I remember a basketball t-shirt that I saw other boys wearing when I was a preteen that read: “I would rather score 50 points and lose than score 0 points and win.” There’s a side of me that honestly agrees with that perspective sometimes. I like my team to win, but I like the spotlight on myself even more. God is still working on that in me.
We followers of Jesus need to be mindful of this same trap when we consume the news and pick sides on political and social issues. Our personal preferences about the way things ought to be and the solutions we think are best may be more rooted in our own personal desire to gain more for ourselves than a reflection of God’s call on our lives. Yes, I’d like everyone to talk about me scoring 50 points sometimes more than sharing in a team win. But I’m wrong when I think this way.
How does this play itself out in our current environment? My personal preference for the 2nd amendment can callously usurp the grieving we ought to feel when yet another awful mass shooting occurs.
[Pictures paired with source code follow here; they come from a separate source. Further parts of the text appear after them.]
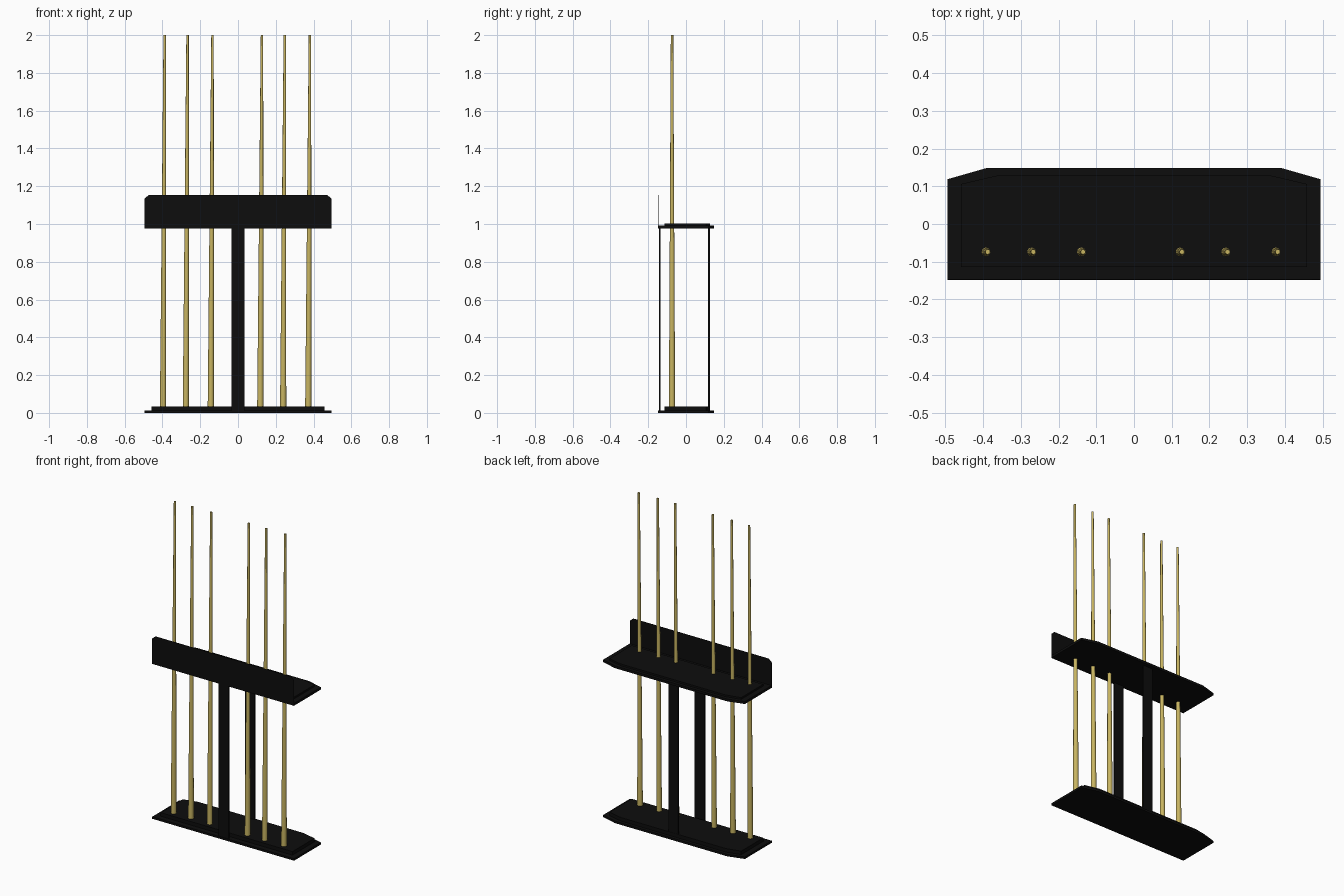
import bpy, bmesh
from mathutils import Matrix, Vector

if "Cube" in bpy.data.objects:
    bpy.data.objects.remove(bpy.data.objects["Cube"])


def material(name, color):
    m = bpy.data.materials.new(name)
    m.diffuse_color = (*color, 1)
    m.use_nodes = True
    m.node_tree.nodes["Principled BSDF"].inputs["Base Color"].default_value = m.diffuse_color
    return m


BLACK = material("black_paint", (0.004, 0.004, 0.004))
WOOD = material("pale_wood", (0.58, 0.46, 0.12))


def finish(name, bm, mat):
    bmesh.ops.recalc_face_normals(bm, faces=bm.faces)
    me = bpy.data.meshes.new(name)
    bm.to_mesh(me)
    bm.free()
    me.materials.append(mat)
    ob = bpy.data.objects.new(name, me)
    bpy.context.collection.objects.link(ob)
    return ob


def prism(name, points, offset):
    """Extrude a flat outline along an offset vector."""
    bm = bmesh.new()
    face = bm.faces.new([bm.verts.new(p) for p in points])
    ext = bmesh.ops.extrude_face_region(bm, geom=[face], use_keep_orig=True)
    verts = [g for g in ext["geom"] if isinstance(g, bmesh.types.BMVert)]
    bmesh.ops.translate(bm, verts=verts, vec=offset)
    return finish(name, bm, BLACK)


def mirrored(half):
    return half + [(-x, y) for x, y in reversed(half)]


def board(name, half, z0, z1):
    prism(name, [(x, y, z0) for x, y in mirrored(half)], (0, 0, z1 - z0))


# Stepped boards with clipped back corners
outer = [(0.494, -0.148), (0.494, 0.119), (0.392, 0.148)]
inner = [(0.459, -0.114), (0.459, 0.106), (0.365, 0.128)]
board("base_board", outer, 0.0, 0.013)
board("base_step", inner, 0.013, 0.035)
board("shelf_board", outer, 0.976, 0.991)
board("shelf_step", inner, 0.991, 1.002)

# Front panel with clipped top corners
panel = mirrored([(0.494, 0.976), (0.494, 1.135), (0.472, 1.154)])
prism("front_panel", [(x, -0.149, z) for x, z in panel], (0, 0.003, 0))

# Flat support posts
for name, y in (("front_post", -0.144), ("back_post", 0.116)):
    post = mirrored([(0.034, 0.01), (0.034, 0.98)])
    prism(name, [(x, y, z) for x, z in post], (0, 0.01, 0))

# Tapered sticks, leaning very slightly sideways
for i, x in enumerate((-0.397, -0.276, -0.144, 0.118, 0.239, 0.372)):
    bm = bmesh.new()
    z0, z1, lean = 0.025, 2.0, 0.009
    bmesh.ops.create_cone(bm, cap_ends=True, segments=16, radius1=0.0165,
                          radius2=0.0065, depth=z1 - z0,
                          matrix=Matrix.Translation((x, -0.074, (z0 + z1) / 2)))
    for v in bm.verts:
        v.co.x += lean * (v.co.z - z0) / (z1 - z0)
    for f in bm.faces:
        f.smooth = len(f.verts) == 4
    for e in bm.edges:
        e.smooth = all(len(f.verts) == 4 for f in e.link_faces)
    finish(f"stick_{i + 1}", bm, WOOD)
My personal preference for a certain immigration policy ought not de-humanize those who are affected in life-altering ways by my views. My personal preference for certain economic policies ought not assume that redistributing someone else’s money is the final solution to fixing our culture’s deepest problems. Often we don’t separate personal preference from the Kingdom of God’s calling in our lives.
The Apostle Paul had some very clear corrections for the church in Galatia because there were Christ-followers coming out of a Jewish background who wanted to impose circumcision upon non-Jewish Christ-followers. It never occurred to these Jewish folk that non-Jews may not want to become more like them. Furthermore, requiring Jewish identity markers upon Christ-followers undermined the entire purpose Jesus came to die, rise again, and call all people to a relationship with Himself through faith without regard for culture.
Paul says to the church: “I am astonished that you are so quickly deserting the one who called you to live in the grace of Christ and are turning to a different gospel— which is really no gospel at all. Evidently some people are throwing you into confusion and are trying to pervert the gospel of Christ” (Galatians 1:6-7; NIV).
To impose requirements upon others to become more like you before becoming a “real” Christ-follower is a perversion of the gospel. Strong words. And a real danger today if we aren’t careful.
So do people think we believe that Jesus really came so that all people could be part of His family forever because of the way we talk about the pressing social issues of our day? Do they think we are willing to give up benefits for ourselves so that others may share God’s desire for justice and healing?
Jesus did not come to assume power over others; he came to serve so that we may gain at his expense. He told his followers (and us!): “…whoever wants to become great among you must be your servant, and whoever wants to be first must be slave of all. For even [Jesus] did not come to be served, but to serve, and to give his life as a ransom for many” (Mark 10:43-45; NIV). This clear admonition of Jesus is often lost in the rhetoric Christ-followers find themselves expressing. Myself included.
Paul tells the confused Galatians what our marching orders are: “serve one another humbly in love. For the entire law is fulfilled in keeping this one command: ‘Love your neighbor as yourself.’ If you bite and devour each other, watch out or you will be destroyed by each other” (Galatians 5:13-15; NIV).
I fear we are often biting and devouring one another at the expense of the mission Jesus gave us. He told us to forfeit power, just like he did at the hands of the jealous Jews and oppressive Romans. He did it so that we could have a new life. He gave up everything, so that we could gain. Everything.
May God, through the power of the Holy Spirit, open the eyes of His Church in America to things yet unseen. The gospel is more important than our personal preferences. It is more important than imposing our own form of “circumcision” on those not like ourselves. It is more important than scoring 50 points and losing the “game”.
The gospel is everything. Do the people around us know that?